__Work request__. Nothing but the lines from the one containing "group.add(mesh);" through the final line of the data should be repeated, and each must be exact.

Plain-text document sources
((
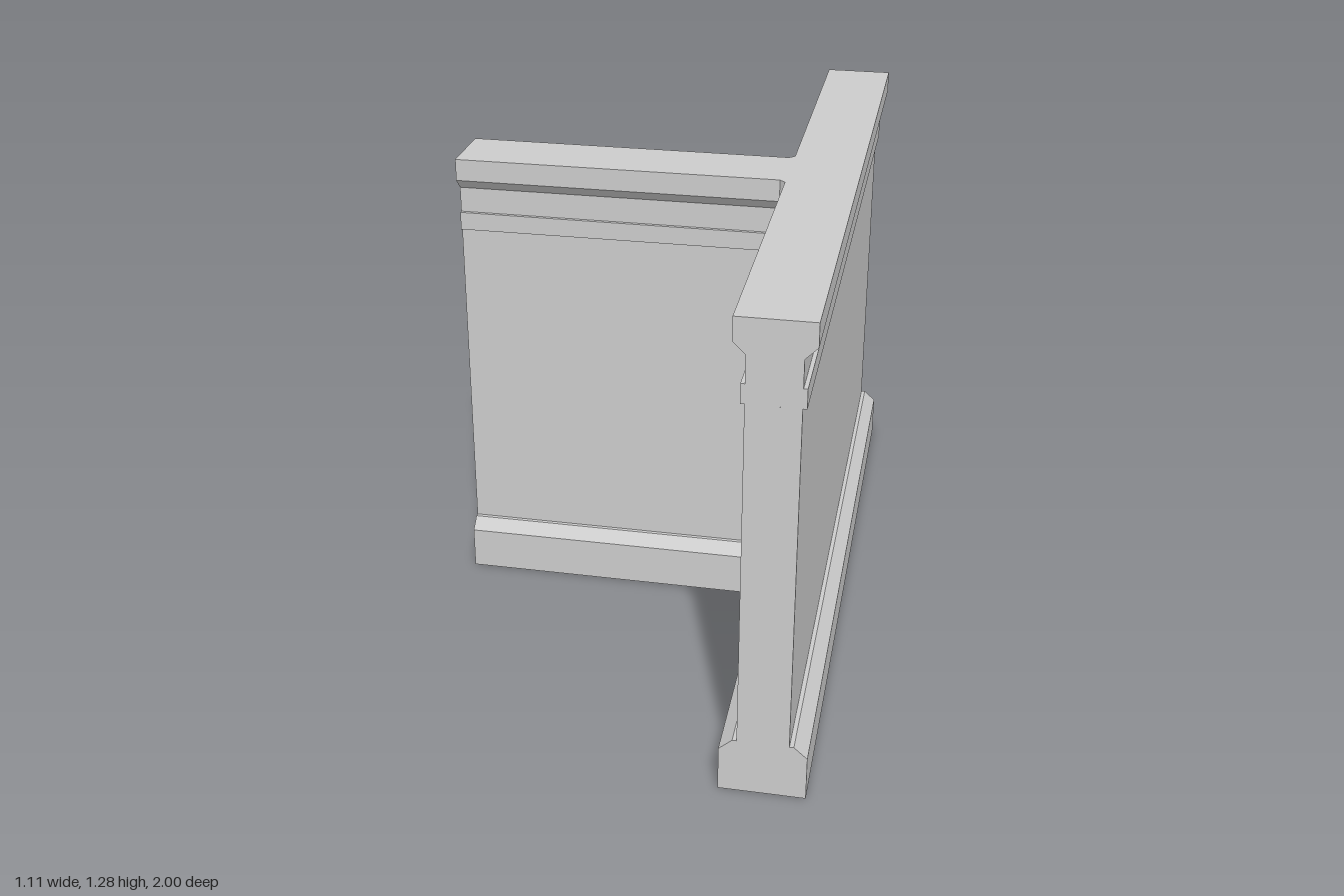
import * as THREE from 'three';

const CX = 0.445;    // centre line of the long wall
const BASE = 0.11;   // half thickness of the base
const TOP = 0.095;   // half thickness of the cap

// T-shaped plan at half thickness w, with bevelled inner corners, as [x, z]
function plan(w) {
  return [
    [CX + w, 1], [CX + w, -1], [CX - w, -1], [CX - w, -BASE],
    [CX - BASE, -w], [-0.555, -w], [-0.555, w], [CX - BASE, w],
    [CX - w, BASE], [CX - w, 1],
  ];
}

// Wall strips between consecutive [halfThickness, height] levels
function loft(levels) {
  const pos = [];
  const tri = (...pts) => {
    const [a, b, c] = pts.map((p) => new THREE.Vector3(...p));
    if (new THREE.Triangle(a, b, c).getArea() > 1e-7) pos.push(...pts.flat());
  };
  for (let i = 0; i < levels.length - 1; i++) {
    const [lo, hi] = [levels[i], levels[i + 1]].map(([w, y]) => plan(w).map(([x, z]) => [x, y, z]));
    lo.forEach((a, j) => {
      const k = (j + 1) % lo.length;
      tri(a, lo[k], hi[k]);
      tri(a, hi[k], hi[j]);
    });
  }
  const geo = new THREE.BufferGeometry();
  geo.setAttribute('position', new THREE.Float32BufferAttribute(pos, 3));
  geo.computeVertexNormals();
  return geo;
}

export function createModel() {
  const group = new THREE.Group();
  const material = new THREE.MeshStandardMaterial({
    color: 0xcccccc, flatShading: true, side: THREE.DoubleSide,
  });
  const add = (name, geometry) => {
    const mesh = new THREE.Mesh(geometry, material);
    mesh.name = name;
    group.add(mesh);
  };

  // Stacked mouldings, open underneath
  const parts = {
    skirting: [[BASE, 0], [BASE, 0.12], [0.076, 0.15], [0.065, 0.15]],
    wallPanel: [[0.065, 0.15], [0.065, 1.07]],
    railBand: [[0.065, 1.07], [0.075, 1.07], [0.075, 1.12], [0.065, 1.12]],
    frieze: [[0.065, 1.12], [0.065, 1.19]],
    cornice: [[0.065, 1.19], [TOP, 1.22], [TOP, 1.28]],
  };
  for (const [name, levels] of Object.entries(parts)) add(name, loft(levels));

  // Flat top
  const shape = new THREE.Shape(plan(TOP).map(([x, z]) => new THREE.Vector2(x, -z)));
  add('topCap', new THREE.ShapeGeometry(shape).rotateX(-Math.PI / 2).translate(0, 1.28, 0));

  return group;
}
))
__Response__.
    group.add(mesh);
  };

  // Stacked mouldings, open underneath
  const parts = {
    skirting: [[BASE, 0], [BASE, 0.12], [0.076, 0.15], [0.065, 0.15]],
    wallPanel: [[0.065, 0.15], [0.065, 1.07]],
    railBand: [[0.065, 1.07], [0.075, 1.07], [0.075, 1.12], [0.065, 1.12]],
    frieze: [[0.065, 1.12], [0.065, 1.19]],
    cornice: [[0.065, 1.19], [TOP, 1.22], [TOP, 1.28]],
  };
  for (const [name, levels] of Object.entries(parts)) add(name, loft(levels));

  // Flat top
  const shape = new THREE.Shape(plan(TOP).map(([x, z]) => new THREE.Vector2(x, -z)));
  add('topCap', new THREE.ShapeGeometry(shape).rotateX(-Math.PI / 2).translate(0, 1.28, 0));

  return group;
}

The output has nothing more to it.